Exercise brief
Give again, exactly as written, each line of the material below starting at the line that contains "angs = [2 *" and ending at the line that contains "0.067)], STEEL, 14)". Both ends count, and no other line does.

(Beginning of The data)

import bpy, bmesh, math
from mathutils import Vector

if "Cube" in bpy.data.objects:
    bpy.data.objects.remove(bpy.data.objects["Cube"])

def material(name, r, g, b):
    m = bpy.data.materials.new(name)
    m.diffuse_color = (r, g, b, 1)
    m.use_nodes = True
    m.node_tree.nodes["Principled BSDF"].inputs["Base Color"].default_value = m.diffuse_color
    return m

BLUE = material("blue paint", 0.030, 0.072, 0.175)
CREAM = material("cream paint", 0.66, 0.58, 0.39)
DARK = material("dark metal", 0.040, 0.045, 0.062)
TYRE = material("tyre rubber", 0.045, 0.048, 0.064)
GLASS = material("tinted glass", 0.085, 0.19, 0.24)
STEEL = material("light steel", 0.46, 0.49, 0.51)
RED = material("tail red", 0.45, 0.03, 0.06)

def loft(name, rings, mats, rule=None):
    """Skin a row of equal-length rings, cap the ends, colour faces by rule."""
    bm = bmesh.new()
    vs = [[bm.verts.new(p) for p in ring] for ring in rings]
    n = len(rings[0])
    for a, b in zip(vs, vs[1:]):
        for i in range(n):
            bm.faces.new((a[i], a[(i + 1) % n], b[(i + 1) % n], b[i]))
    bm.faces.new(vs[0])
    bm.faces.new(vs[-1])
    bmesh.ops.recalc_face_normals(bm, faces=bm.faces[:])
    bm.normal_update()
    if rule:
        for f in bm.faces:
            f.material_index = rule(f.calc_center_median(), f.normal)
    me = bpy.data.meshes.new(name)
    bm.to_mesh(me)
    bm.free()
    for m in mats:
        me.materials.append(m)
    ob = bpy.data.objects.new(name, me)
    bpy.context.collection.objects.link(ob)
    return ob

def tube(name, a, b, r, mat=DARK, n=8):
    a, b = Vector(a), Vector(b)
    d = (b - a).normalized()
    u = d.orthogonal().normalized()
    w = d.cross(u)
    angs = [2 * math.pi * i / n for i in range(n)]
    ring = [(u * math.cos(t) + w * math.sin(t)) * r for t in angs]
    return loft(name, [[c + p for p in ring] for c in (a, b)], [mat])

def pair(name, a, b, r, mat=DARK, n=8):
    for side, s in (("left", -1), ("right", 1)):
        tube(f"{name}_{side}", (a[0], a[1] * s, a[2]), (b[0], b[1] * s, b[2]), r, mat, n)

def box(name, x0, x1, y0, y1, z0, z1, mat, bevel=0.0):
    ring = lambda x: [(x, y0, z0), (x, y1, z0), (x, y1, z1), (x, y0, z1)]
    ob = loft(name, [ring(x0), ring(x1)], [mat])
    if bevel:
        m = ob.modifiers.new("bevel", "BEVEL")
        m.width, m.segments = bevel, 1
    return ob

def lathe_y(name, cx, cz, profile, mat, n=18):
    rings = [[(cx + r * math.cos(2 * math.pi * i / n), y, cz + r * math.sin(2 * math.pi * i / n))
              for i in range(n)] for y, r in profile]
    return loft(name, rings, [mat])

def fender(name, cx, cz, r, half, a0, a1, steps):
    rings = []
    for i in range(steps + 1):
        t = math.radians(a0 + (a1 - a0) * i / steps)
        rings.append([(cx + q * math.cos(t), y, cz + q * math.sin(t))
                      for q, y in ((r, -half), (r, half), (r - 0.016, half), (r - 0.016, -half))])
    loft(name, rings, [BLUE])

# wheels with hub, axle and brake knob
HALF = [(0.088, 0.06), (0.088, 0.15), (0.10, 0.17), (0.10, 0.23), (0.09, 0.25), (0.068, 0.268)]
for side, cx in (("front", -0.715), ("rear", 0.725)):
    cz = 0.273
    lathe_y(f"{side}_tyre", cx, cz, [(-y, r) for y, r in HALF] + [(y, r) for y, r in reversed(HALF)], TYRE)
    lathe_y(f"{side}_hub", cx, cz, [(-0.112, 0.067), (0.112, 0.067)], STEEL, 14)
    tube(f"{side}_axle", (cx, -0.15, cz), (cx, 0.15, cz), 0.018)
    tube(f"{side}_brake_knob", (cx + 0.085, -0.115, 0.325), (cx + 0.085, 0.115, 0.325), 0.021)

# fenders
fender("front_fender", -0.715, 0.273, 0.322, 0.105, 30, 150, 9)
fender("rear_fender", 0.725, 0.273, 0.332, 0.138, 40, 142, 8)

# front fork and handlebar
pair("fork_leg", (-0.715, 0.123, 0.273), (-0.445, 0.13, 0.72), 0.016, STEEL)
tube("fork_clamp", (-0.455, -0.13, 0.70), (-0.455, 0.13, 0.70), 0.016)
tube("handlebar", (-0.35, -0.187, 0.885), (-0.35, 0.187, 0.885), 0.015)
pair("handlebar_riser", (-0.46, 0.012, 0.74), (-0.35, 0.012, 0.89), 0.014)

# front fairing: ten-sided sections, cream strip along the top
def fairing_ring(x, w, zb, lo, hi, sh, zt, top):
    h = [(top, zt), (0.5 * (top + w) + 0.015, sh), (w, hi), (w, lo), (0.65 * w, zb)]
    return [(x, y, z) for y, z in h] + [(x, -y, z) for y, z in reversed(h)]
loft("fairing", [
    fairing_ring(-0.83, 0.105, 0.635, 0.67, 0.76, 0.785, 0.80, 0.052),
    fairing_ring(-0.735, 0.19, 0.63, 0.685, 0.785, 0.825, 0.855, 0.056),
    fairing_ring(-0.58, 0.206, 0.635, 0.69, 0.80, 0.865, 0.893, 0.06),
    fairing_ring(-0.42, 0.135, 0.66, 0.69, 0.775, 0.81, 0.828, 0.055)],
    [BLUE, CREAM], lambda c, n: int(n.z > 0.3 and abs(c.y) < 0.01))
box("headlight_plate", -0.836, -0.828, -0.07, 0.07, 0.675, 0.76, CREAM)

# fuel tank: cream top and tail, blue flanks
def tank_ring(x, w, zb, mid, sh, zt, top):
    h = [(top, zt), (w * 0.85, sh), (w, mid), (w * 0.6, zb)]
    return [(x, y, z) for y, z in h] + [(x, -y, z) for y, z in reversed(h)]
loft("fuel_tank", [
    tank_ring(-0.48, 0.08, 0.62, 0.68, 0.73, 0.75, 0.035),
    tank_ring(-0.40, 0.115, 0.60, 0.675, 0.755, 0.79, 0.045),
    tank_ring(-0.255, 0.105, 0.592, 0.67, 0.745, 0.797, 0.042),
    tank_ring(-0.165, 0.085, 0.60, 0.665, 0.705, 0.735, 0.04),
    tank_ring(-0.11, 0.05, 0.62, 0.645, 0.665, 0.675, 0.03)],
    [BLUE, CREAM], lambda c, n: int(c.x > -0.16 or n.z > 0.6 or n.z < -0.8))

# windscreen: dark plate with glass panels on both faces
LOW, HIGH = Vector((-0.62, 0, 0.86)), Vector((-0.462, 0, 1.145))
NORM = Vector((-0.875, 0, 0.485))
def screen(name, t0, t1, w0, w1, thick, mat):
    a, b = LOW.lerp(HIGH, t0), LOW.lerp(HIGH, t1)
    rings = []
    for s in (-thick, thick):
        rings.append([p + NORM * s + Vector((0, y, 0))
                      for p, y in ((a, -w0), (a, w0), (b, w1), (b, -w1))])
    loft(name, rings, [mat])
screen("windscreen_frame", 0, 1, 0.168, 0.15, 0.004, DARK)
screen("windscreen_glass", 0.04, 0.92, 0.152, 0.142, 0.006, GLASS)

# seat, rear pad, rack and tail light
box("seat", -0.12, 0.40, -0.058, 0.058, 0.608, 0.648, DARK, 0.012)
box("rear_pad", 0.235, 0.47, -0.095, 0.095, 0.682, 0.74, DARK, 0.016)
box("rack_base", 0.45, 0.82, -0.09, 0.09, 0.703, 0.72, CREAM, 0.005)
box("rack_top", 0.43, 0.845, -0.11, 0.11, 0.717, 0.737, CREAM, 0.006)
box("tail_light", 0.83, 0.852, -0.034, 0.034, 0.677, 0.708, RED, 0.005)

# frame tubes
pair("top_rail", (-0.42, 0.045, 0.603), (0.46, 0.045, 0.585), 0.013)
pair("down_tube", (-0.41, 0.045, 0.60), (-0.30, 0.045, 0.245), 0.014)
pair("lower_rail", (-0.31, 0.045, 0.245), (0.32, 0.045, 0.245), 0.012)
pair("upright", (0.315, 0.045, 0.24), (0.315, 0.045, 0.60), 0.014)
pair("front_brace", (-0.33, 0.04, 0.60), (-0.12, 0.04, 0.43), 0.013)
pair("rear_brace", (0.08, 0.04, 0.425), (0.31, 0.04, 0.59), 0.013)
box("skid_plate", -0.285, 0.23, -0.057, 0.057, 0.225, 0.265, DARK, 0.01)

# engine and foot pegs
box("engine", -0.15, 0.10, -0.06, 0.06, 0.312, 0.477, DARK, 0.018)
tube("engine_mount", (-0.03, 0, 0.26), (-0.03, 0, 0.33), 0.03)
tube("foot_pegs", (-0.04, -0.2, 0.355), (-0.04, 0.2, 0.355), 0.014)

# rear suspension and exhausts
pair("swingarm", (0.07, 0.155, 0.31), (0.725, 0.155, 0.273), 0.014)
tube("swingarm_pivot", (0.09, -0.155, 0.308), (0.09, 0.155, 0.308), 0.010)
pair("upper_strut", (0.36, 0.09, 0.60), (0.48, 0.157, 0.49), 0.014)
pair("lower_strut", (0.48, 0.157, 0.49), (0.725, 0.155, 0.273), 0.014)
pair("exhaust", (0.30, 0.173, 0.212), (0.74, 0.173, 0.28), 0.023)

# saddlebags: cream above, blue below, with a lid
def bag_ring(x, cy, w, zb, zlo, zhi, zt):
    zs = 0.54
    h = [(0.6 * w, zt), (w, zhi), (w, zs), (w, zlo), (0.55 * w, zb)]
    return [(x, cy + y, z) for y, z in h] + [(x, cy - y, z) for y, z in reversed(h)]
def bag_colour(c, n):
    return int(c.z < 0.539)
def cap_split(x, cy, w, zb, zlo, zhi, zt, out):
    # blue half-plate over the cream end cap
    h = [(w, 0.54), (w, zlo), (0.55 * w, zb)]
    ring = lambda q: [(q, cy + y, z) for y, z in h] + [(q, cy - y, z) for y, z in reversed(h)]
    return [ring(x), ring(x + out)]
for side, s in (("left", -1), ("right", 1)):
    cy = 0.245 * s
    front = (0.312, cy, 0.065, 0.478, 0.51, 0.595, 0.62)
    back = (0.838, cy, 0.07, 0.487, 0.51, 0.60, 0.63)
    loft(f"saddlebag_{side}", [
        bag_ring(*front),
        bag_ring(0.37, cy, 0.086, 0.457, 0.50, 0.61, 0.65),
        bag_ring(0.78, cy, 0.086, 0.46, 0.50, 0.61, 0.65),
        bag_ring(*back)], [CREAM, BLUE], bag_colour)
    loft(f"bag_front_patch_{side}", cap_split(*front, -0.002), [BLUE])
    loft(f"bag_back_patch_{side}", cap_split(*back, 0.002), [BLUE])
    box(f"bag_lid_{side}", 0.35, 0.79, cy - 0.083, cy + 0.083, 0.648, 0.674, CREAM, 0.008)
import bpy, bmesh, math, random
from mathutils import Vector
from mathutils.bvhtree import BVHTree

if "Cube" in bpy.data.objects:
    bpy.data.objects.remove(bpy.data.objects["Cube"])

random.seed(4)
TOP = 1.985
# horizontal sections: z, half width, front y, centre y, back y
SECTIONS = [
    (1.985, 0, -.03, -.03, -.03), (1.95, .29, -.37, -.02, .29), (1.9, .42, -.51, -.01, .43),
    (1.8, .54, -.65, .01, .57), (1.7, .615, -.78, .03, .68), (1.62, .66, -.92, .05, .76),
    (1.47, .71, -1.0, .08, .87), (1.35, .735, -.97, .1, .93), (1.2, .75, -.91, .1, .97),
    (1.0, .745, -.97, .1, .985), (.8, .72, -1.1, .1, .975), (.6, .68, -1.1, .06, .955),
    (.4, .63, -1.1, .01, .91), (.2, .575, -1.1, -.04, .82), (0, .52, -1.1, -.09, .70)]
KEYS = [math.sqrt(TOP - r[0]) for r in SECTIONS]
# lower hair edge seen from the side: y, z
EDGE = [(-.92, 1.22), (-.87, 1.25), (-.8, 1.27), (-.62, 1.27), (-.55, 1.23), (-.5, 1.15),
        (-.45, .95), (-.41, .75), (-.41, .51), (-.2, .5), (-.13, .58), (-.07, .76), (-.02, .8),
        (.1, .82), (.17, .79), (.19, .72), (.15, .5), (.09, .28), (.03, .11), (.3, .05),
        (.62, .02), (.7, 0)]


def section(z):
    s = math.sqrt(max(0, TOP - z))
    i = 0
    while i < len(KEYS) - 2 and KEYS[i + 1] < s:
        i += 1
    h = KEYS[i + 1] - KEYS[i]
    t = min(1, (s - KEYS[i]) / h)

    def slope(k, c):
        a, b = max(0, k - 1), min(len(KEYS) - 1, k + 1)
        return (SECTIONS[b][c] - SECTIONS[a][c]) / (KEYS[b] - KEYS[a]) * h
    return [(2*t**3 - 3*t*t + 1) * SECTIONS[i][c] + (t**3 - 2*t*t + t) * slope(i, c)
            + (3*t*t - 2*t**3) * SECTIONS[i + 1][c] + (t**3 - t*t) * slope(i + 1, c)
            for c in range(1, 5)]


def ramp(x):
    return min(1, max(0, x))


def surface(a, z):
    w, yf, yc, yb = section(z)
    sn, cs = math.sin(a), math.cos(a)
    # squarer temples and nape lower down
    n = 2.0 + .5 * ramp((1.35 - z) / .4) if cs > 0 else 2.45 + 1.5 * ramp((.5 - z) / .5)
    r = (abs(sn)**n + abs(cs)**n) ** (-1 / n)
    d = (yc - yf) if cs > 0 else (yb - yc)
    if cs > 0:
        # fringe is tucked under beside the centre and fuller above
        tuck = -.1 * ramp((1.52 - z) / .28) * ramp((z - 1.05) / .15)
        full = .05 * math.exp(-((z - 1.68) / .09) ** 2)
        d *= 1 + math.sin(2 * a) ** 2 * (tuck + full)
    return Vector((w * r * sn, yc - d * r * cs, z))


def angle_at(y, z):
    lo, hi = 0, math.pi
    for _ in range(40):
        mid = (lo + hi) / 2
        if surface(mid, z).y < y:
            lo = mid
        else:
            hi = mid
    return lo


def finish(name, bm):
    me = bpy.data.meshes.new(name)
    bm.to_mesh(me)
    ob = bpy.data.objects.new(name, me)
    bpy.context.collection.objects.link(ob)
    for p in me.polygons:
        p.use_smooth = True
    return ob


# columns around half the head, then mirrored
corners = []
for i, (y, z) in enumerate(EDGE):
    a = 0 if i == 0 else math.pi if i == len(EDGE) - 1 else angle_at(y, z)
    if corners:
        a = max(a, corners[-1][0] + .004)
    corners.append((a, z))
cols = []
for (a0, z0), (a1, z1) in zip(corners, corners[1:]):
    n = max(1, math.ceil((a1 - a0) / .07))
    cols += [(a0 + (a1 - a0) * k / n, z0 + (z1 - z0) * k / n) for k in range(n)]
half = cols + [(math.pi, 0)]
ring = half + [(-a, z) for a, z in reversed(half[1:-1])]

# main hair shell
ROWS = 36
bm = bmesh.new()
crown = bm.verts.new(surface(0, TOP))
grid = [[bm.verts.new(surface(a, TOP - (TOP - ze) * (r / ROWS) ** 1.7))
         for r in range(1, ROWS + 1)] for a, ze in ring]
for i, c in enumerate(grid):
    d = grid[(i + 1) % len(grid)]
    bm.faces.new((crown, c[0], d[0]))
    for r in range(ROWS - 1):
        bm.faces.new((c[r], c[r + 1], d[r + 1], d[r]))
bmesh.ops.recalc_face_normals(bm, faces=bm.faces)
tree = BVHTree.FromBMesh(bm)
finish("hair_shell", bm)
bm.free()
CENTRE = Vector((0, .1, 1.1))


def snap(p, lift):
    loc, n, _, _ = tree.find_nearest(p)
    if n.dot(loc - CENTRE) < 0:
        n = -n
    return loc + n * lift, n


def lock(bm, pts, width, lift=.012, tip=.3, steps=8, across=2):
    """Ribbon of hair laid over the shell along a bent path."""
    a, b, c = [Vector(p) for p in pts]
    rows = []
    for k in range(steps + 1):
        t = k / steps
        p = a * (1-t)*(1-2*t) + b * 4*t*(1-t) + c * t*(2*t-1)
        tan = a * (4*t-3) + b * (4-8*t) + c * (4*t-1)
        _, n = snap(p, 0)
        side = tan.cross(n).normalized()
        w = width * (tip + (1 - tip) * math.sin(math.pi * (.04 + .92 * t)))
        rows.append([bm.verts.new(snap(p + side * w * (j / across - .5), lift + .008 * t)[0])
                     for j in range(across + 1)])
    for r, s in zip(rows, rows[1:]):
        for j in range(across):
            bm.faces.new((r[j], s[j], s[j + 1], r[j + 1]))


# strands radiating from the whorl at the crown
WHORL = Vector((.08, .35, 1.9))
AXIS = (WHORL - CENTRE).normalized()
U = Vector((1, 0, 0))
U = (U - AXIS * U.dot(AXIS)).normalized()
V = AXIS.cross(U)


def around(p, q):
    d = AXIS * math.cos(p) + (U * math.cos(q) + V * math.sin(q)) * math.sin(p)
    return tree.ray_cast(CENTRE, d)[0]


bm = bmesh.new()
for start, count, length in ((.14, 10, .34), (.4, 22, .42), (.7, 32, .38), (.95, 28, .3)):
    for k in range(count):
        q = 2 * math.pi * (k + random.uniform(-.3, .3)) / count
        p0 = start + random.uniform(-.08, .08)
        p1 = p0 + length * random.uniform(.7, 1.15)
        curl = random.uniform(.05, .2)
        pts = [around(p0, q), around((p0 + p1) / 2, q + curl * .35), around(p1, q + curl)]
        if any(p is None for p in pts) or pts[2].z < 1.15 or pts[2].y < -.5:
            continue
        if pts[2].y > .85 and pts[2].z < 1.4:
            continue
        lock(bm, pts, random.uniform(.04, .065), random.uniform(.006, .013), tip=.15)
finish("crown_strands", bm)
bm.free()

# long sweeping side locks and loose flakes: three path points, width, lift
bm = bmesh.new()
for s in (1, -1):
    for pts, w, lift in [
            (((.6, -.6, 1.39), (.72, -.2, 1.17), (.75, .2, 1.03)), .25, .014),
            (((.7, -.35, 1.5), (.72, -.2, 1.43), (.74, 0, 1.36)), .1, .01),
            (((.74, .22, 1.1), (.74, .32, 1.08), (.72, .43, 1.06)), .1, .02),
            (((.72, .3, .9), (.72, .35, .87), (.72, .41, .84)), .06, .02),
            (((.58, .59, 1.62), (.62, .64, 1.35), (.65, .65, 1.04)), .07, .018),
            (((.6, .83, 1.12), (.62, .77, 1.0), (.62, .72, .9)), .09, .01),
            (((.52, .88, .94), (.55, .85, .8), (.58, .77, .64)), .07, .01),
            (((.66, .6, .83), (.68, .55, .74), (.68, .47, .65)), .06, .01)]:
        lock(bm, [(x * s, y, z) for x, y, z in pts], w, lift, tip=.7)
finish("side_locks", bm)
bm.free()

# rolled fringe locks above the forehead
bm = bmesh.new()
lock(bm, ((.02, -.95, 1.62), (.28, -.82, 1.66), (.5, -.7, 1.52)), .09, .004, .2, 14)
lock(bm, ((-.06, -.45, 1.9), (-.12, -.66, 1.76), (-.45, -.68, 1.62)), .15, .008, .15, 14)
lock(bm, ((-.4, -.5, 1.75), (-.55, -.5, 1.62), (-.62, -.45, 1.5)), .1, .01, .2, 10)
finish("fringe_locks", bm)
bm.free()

(End of The data)

Solution below
    angs = [2 * math.pi * i / n for i in range(n)]
    ring = [(u * math.cos(t) + w * math.sin(t)) * r for t in angs]
    return loft(name, [[c + p for p in ring] for c in (a, b)], [mat])

def pair(name, a, b, r, mat=DARK, n=8):
    for side, s in (("left", -1), ("right", 1)):
        tube(f"{name}_{side}", (a[0], a[1] * s, a[2]), (b[0], b[1] * s, b[2]), r, mat, n)

def box(name, x0, x1, y0, y1, z0, z1, mat, bevel=0.0):
    ring = lambda x: [(x, y0, z0), (x, y1, z0), (x, y1, z1), (x, y0, z1)]
    ob = loft(name, [ring(x0), ring(x1)], [mat])
    if bevel:
        m = ob.modifiers.new("bevel", "BEVEL")
        m.width, m.segments = bevel, 1
    return ob

def lathe_y(name, cx, cz, profile, mat, n=18):
    rings = [[(cx + r * math.cos(2 * math.pi * i / n), y, cz + r * math.sin(2 * math.pi * i / n))
              for i in range(n)] for y, r in profile]
    return loft(name, rings, [mat])

def fender(name, cx, cz, r, half, a0, a1, steps):
    rings = []
    for i in range(steps + 1):
        t = math.radians(a0 + (a1 - a0) * i / steps)
        rings.append([(cx + q * math.cos(t), y, cz + q * math.sin(t))
                      for q, y in ((r, -half), (r, half), (r - 0.016, half), (r - 0.016, -half))])
    loft(name, rings, [BLUE])

# wheels with hub, axle and brake knob
HALF = [(0.088, 0.06), (0.088, 0.15), (0.10, 0.17), (0.10, 0.23), (0.09, 0.25), (0.068, 0.268)]
for side, cx in (("front", -0.715), ("rear", 0.725)):
    cz = 0.273
    lathe_y(f"{side}_tyre", cx, cz, [(-y, r) for y, r in HALF] + [(y, r) for y, r in reversed(HALF)], TYRE)
    lathe_y(f"{side}_hub", cx, cz, [(-0.112, 0.067), (0.112, 0.067)], STEEL, 14)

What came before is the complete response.